WHAT THE TASK ASKS — Search the entries below for the word "DEPTH" and copy each line that has it.

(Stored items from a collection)
◇ ◇ ◇ ◇

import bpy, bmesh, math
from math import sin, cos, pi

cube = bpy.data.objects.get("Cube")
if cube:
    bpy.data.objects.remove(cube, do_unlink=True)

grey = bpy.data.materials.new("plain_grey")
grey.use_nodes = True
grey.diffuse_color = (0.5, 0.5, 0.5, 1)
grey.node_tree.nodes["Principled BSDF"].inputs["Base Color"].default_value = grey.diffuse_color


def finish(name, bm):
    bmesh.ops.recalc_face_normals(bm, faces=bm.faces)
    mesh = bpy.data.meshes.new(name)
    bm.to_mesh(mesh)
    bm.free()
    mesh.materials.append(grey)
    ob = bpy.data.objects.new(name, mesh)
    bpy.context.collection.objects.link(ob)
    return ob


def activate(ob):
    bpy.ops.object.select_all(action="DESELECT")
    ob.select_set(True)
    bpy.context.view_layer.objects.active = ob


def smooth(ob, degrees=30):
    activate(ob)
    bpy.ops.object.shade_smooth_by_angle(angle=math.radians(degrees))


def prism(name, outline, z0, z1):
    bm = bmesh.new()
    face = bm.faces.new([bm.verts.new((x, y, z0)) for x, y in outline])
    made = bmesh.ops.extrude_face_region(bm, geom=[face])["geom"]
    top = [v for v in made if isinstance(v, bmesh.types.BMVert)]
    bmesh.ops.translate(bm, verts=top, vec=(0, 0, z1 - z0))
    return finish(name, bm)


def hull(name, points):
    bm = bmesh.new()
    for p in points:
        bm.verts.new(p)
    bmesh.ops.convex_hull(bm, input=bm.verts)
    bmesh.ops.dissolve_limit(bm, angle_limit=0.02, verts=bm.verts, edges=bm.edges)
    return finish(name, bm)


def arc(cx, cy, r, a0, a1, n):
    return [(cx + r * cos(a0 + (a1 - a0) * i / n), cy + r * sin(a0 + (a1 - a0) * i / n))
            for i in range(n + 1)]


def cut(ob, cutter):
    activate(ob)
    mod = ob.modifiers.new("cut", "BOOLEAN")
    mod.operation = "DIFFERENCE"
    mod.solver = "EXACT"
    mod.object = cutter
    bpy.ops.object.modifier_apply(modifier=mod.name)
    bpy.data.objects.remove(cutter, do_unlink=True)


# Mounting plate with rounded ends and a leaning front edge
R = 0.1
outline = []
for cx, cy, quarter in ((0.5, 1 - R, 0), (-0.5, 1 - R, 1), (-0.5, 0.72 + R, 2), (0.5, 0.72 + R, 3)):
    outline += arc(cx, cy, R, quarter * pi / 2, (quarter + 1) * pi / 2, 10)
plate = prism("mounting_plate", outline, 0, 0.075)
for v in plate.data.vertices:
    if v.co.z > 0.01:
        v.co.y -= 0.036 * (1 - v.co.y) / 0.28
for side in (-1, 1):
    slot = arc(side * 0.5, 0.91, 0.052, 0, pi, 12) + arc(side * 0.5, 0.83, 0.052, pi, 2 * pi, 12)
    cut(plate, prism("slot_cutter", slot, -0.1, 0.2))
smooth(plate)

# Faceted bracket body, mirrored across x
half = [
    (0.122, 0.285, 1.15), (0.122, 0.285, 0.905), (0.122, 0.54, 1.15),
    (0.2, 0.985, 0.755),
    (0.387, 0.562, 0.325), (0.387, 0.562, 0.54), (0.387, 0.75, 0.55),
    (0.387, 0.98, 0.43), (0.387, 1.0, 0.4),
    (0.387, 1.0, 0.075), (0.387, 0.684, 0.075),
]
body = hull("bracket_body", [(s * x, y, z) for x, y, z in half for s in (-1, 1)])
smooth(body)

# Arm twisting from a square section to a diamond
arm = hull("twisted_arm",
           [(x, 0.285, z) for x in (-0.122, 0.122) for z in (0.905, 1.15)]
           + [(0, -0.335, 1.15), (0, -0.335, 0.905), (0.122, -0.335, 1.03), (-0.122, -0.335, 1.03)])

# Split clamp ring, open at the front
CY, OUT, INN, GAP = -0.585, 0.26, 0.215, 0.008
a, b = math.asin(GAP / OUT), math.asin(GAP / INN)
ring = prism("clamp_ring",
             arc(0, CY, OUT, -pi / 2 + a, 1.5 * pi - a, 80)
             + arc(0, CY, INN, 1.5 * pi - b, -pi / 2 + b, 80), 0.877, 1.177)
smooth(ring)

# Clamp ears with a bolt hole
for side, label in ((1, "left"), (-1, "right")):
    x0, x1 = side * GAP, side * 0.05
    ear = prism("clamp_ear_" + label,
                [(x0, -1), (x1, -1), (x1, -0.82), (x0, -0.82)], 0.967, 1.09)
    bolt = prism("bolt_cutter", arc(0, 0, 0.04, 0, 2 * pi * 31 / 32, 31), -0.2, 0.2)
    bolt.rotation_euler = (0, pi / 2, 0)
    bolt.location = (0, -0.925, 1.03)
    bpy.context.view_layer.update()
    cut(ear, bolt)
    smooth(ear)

◇ ◇ ◇ ◇

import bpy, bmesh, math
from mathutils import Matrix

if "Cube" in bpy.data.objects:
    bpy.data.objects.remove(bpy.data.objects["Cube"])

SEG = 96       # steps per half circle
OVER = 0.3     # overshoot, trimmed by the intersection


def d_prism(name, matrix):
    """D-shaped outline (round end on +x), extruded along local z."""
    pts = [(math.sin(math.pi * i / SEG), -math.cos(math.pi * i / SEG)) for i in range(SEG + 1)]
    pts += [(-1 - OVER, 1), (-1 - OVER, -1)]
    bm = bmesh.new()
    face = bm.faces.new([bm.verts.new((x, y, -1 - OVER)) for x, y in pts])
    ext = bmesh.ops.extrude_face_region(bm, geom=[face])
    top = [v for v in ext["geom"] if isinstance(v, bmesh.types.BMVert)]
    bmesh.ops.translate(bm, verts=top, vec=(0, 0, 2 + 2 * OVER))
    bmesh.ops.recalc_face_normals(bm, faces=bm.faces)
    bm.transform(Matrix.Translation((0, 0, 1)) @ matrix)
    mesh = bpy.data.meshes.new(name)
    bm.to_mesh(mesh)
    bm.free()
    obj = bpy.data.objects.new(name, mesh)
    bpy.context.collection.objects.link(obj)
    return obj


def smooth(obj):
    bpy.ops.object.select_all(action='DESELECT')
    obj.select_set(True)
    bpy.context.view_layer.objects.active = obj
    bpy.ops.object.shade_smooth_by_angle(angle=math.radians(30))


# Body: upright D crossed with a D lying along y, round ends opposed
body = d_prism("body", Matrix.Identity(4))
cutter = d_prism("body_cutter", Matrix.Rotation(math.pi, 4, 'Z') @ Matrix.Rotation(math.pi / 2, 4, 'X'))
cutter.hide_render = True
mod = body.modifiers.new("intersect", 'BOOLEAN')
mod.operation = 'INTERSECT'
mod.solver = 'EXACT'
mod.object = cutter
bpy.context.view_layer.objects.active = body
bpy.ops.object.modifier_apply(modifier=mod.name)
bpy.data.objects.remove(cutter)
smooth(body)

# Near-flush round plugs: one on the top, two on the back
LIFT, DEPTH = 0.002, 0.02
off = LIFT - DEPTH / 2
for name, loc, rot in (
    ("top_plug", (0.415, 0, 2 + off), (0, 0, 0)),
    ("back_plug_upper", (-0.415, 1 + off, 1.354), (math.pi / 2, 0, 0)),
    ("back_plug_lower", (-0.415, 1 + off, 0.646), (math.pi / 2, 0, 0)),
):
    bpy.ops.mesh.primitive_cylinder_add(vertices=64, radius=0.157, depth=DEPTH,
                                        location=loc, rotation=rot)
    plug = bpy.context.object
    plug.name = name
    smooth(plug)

◇ ◇ ◇ ◇

ANSWER FOR THE TASK —
LIFT, DEPTH = 0.002, 0.02
off = LIFT - DEPTH / 2
    bpy.ops.mesh.primitive_cylinder_add(vertices=64, radius=0.157, depth=DEPTH,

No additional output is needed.